Some of you may be thinking, “Well, the proposed plan isn’t to get rid of income-driven repayment options so you will be fine.” My gripe here is not with the proposed changes to the repayment plans, but with the proposal to cut PSLF. In the Washington Post article, Jason Delisle from the American Enterprise Institute is quoted as stating that if one has income-based repayment, PSLF is not necessary as it is duplicative and income-based repayment already makes the payments affordable. If you inform yourselves on how these programs work separately and together, you will understand that this is simply not true. Public servants are depending on the forgiveness PSLF is set to provide.
While we know that the granting of loan forgiveness and loan repayment benefits to borrowers will result in costs to the federal government and taxpayers, limited information is available on the actual costs that will be incurred by these programs. The only information available on program costs are estimates. Because these programs have not yet issued out benefits, there is also no concrete data available on who will benefit the most from these forgiveness programs. As such, it is premature to begin having conversations about cutting these programs as we do not have sufficient information on which to base these decisions. I only have my own living testimony and my hopes for how these programs will benefit me, but that alone feels like more than what ED has provided us in terms of information.
Congress, I ask that you don’t force me to leave a career that I love, a career that helps others, a career that is not my own but that belongs to my village. When PSLF is on the chopping block, I ask you to save this program for me. Don’t think about abstract projections and theories about programs that haven’t even been given the chance to issue out its first set of benefits. Asking you to save this program for me may sound like a selfish ask, but what it really means is that I want you to think about who I represent, the communities that look like me, the students who will come after me, and the public servants who have dedicated their careers to making our country a better place.
If the proposed changes in repayment programs are implemented and PSLF is cut, you will be sentencing me to 30 years of loan repayment. While you may believe that this is my burden for pursuing an education, this is our burden. You don’t get to leave me hanging when I need you the most. You don’t get to leave all of us hanging.

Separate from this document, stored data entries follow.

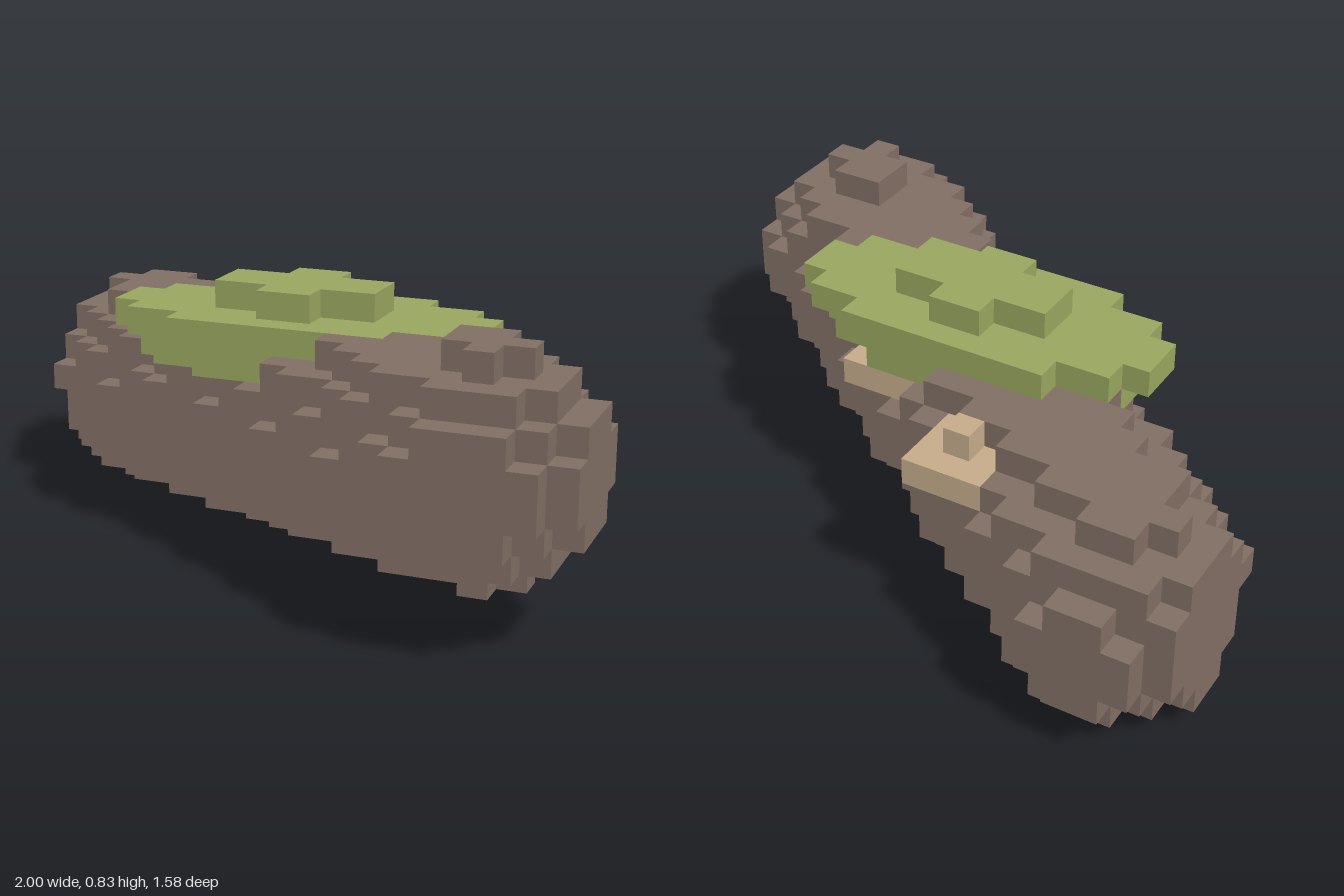
import * as THREE from 'three';
import { mergeGeometries } from 'three/addons/utils/BufferGeometryUtils.js';

const NX = 24, NY = 10, NZ = 19, CELL = 1 / 12;

// Fallen trunk: a round-ended log rising gently from start to end, in cell units
const START = new THREE.Vector3(2.6, 3.6, 3.3);
const END = new THREE.Vector3(20, 5.5, 15);
const AXIS = END.clone().sub(START);

function inTrunk(p) {
  const t = THREE.MathUtils.clamp(p.clone().sub(START).dot(AXIS) / AXIS.lengthSq(), 0, 1);
  const nearest = START.clone().addScaledVector(AXIS, t);
  return p.distanceToSquared(nearest) <= 14.35 - 0.85 * t;
}

// Moss cushion: a flattened ellipsoid lying over the middle
function inMoss(p) {
  return ((p.x - 11.5) / 7) ** 2 + ((p.y - 7.63) / 1.6) ** 2 + ((p.z - 9.5) / 3) ** 2 <= 1;
}

// Mushrooms: a three by three cap with one raised block
const MUSHROOMS = [[9, 4], [14, 8]];
function inMushroom(p) {
  return MUSHROOMS.some(([x, z]) => {
    const d = Math.max(Math.abs(p.x - x), Math.abs(p.z - z));
    return (p.y === 6 && d <= 1) || (p.y === 7 && d === 0);
  });
}

function partAt(x, y, z) {
  if (x < 0 || y < 0 || z < 0 || x >= NX || y >= NY || z >= NZ) return null;
  const p = new THREE.Vector3(x, y, z);
  if (inMoss(p)) return 'moss';
  if (inMushroom(p)) return 'mushrooms';
  return inTrunk(p) ? 'trunk' : null;
}

// One square for each side of a block, with its outward direction
function makeSides() {
  const dirs = [[1, 0, 0], [-1, 0, 0], [0, 1, 0], [0, -1, 0], [0, 0, 1], [0, 0, -1]];
  const forward = new THREE.Vector3(0, 0, 1);
  return dirs.map((dir) => {
    const normal = new THREE.Vector3(...dir);
    const turn = dir[2] === -1
      ? new THREE.Quaternion(0, 1, 0, 0)
      : new THREE.Quaternion().setFromUnitVectors(forward, normal);
    const square = new THREE.PlaneGeometry(CELL, CELL).translate(0, 0, CELL / 2).applyQuaternion(turn);
    return { dir, square };
  });
}

export function createModel() {
  const materials = {
    trunk: new THREE.MeshStandardMaterial({ name: 'bark brown', color: 0x806e63 }),
    moss: new THREE.MeshStandardMaterial({ name: 'moss green', color: 0x98a55f }),
    mushrooms: new THREE.MeshStandardMaterial({ name: 'mushroom tan', color: 0xc4ab8a }),
  };
  const faces = { trunk: [], moss: [], mushrooms: [] };
  const sides = makeSides();

  // Keep only the block sides that touch open air
  const index = (x, y, z) => (x * NY + y) * NZ + z;
  const grid = [];
  for (let x = 0; x < NX; x++)
    for (let y = 0; y < NY; y++)
      for (let z = 0; z < NZ; z++) grid[index(x, y, z)] = partAt(x, y, z);
  const filled = (x, y, z) =>
    x >= 0 && y >= 0 && z >= 0 && x < NX && y < NY && z < NZ && grid[index(x, y, z)] !== null;

  for (let x = 0; x < NX; x++)
    for (let y = 0; y < NY; y++)
      for (let z = 0; z < NZ; z++) {
        const part = grid[index(x, y, z)];
        if (!part) continue;
        for (const { dir, square } of sides) {
          if (filled(x + dir[0], y + dir[1], z + dir[2])) continue;
          faces[part].push(square.clone().translate(
            (x - (NX - 1) / 2) * CELL, (y + 0.5) * CELL, (z - (NZ - 1) / 2) * CELL));
        }
      }

  const group = new THREE.Group();
  group.name = 'mossyLog';
  for (const part of Object.keys(faces)) {
    const mesh = new THREE.Mesh(mergeGeometries(faces[part]), materials[part]);
    mesh.name = part;
    group.add(mesh);
  }
  return group;
}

Public servants are dedicating their lives to making this country a better place every day and for that, they should be applauded not punished.
Paola Esmieu is the associate director for programs at the Penn Center for Minority Serving Institutions and is currently a part-time Ed.D. student in Higher Education at Penn Graduate School of Education and a part-time master’s student at Penn Law.